Initially responding to the funding call, the United States and Germany pledged contributions of US $3.1 million (approximately €2.6 million) and €1 million respectively on 18 September, the first day of the IAEA’s annual General Conference. Norway pledged €100 000 on 29 September. It was Norway’s second pledge in recent months after a contribution of €300 000 announced in June 2017.
The modern building will become the new home of three laboratories dealing with animal production and health, food safety, soil and water management and crop nutrition that support the joint division of the IAEA and the Food and Agriculture Organization of the United Nations (FAO).
It is part of a wider project called ReNuAL and the follow-up ReNuAL+ to renovate and modernize all of the IAEA’s eight laboratories in Seibersdorf, Austria, that assist countries in using nuclear science and technology to achieve their development goals. Last week, the IAEA inaugurated another building in Seibersdorf, the Insect Pest Control Laboratory, also as part of the renovation initiatives.
“The modernisation of the nuclear applications laboratories is one of the most important projects ever undertaken by the Agency,” IAEA Director General Yukiya Amano said. “The benefits will be felt by Member States for decades to come, and I thank all donors who contributed to this important effort.”
Japanese Foreign Minister Taro Kono made the pledge during a meeting in Tokyo with Director General Amano. “I am very grateful for this important pledge by the Government of Japan, which enables the IAEA to undertake the FML construction on schedule,” Amano said.
Foreign Minister Kono expressed his government’s strong support for the Director General’s work on the IAEA’s Atoms for Peace and Development mandate.
Norway’s Foreign Minister, Børge Brende, said: “Norway is proud to support the renovation of the nuclear laboratories in Seibersdorf. The project highlights the important contribution of non-energy applications of nuclear science and technology to health and development. I thank the IAEA and Director General Amano for their dedication.”
In total, the IAEA has raised almost €32 million in extra-budgetary funds from different donors, including 31 Member States, for the nuclear application laboratories. After the latest pledges, the IAEA has raised enough funds to complete all new construction planned under the modernization initiatives.
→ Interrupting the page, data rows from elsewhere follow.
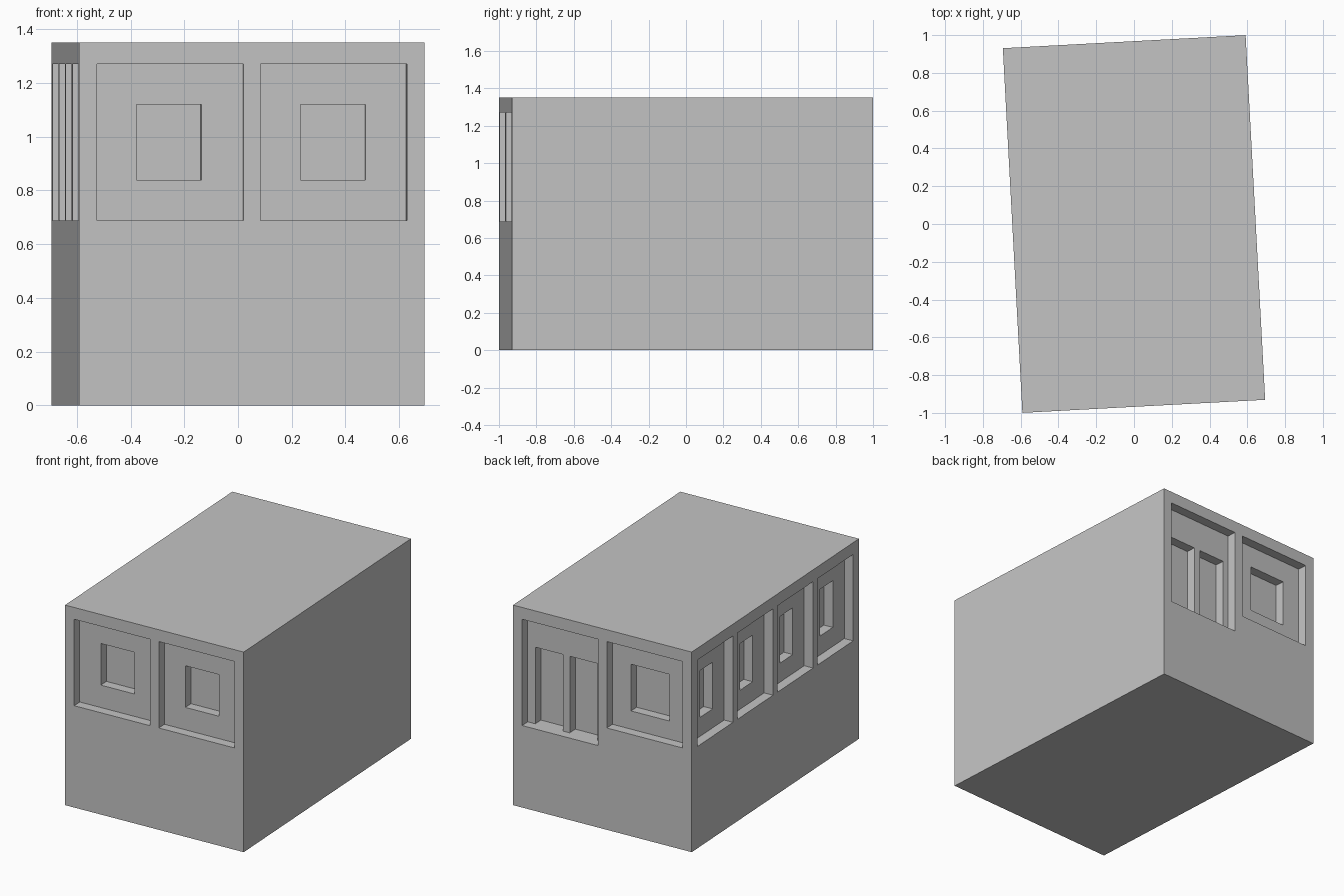
import bpy, bmesh
from math import radians
from mathutils import Matrix

cube = bpy.data.objects.get("Cube")
if cube:
    bpy.data.objects.remove(cube, do_unlink=True)

W, L, H = 1.287, 1.933, 1.35      # block size before turning
D = 0.064                         # depth of each recess step
TURN = radians(3.07)

grey = bpy.data.materials.new("plaster_grey")
grey.use_nodes = True
grey.diffuse_color = (0.55, 0.55, 0.55, 1)
grey.node_tree.nodes["Principled BSDF"].inputs["Base Color"].default_value = (0.55, 0.55, 0.55, 1)


def add_box(bm, x, y, z):
    """Add a box given its (low, high) range on each axis."""
    size = [b - a for a, b in (x, y, z)]
    mid = [(a + b) / 2 for a, b in (x, y, z)]
    bmesh.ops.create_cube(bm, size=1, matrix=Matrix.Translation(mid) @ Matrix.Diagonal((*size, 1)))


def make_object(name, bm):
    mesh = bpy.data.meshes.new(name)
    bm.to_mesh(mesh)
    bm.free()
    mesh.materials.append(grey)
    obj = bpy.data.objects.new(name, mesh)
    bpy.context.collection.objects.link(obj)
    return obj


def recess(bm, wall, centre, width, z, depth):
    """Add a cutter box that sinks into the named wall."""
    along = (centre - width / 2, centre + width / 2)
    if wall == "front":
        add_box(bm, along, (-L / 2 - 0.05, -L / 2 + depth), z)
    elif wall == "back":
        add_box(bm, along, (L / 2 - depth, L / 2 + 0.05), z)
    else:
        add_box(bm, (-W / 2 - 0.05, -W / 2 + depth), along, z)


# Building block
bm = bmesh.new()
add_box(bm, (-W / 2, W / 2), (-L / 2, L / 2), (0, H))
building = make_object("building", bm)

panels, openings = bmesh.new(), bmesh.new()
panel_z = (0.687, 1.27)
BAY = 0.305

# Front wall: two panels, each with a small window
for side in (-BAY, BAY):
    recess(panels, "front", side, 0.546, panel_z, D)
    recess(openings, "front", side, 0.242, (0.838, 1.119), 2 * D)

# Back wall: a window panel and a taller panel with two door openings
recess(panels, "back", -BAY, 0.546, panel_z, D)
recess(openings, "back", -BAY, 0.276, (0.81, 1.125), 2 * D)
recess(panels, "back", BAY, 0.546, (0.553, 1.27), D)
for door in (0.175, 0.423):
    recess(openings, "back", door, 0.2, (0.553, 1.07), 2 * D)

# Side wall: a row of four window panels
for i in range(4):
    y = (i - 1.5) * 0.463
    recess(panels, "side", y, 0.411, panel_z, D)
    recess(openings, "side", y, 0.145, (0.815, 1.13), 2 * D)

# Cut the panels, then the openings inside them
for name, cutter_bm in (("panel_cutter", panels), ("opening_cutter", openings)):
    cutter = make_object(name, cutter_bm)
    cutter.hide_render = True
    mod = building.modifiers.new(name, "BOOLEAN")
    mod.operation = "DIFFERENCE"
    mod.solver = "EXACT"
    mod.object = cutter
    bpy.context.view_layer.objects.active = building
    bpy.ops.object.modifier_apply(modifier=mod.name)
    bpy.data.objects.remove(cutter, do_unlink=True)

# Turn the whole block slightly on its base
building.data.transform(Matrix.Rotation(TURN, 4, "Z"))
Located 35 kilometres south-east of Vienna, the nuclear applications laboratories in Seibersdorf opened their doors in 1962 to provide Member States with direct access to scientific training, research and analytical services. In 2016 alone, these laboratories trained over 330 national experts, for example on the rapid detection of animal diseases by using nuclear and nuclear-derived techniques.
Last week’s inauguration of the Insect Pest Control Laboratory marked the completion of the first new building in the modernization effort. The Flexible Modular Laboratory, currently under construction, is expected to be completed by the end of 2018 with the new funding.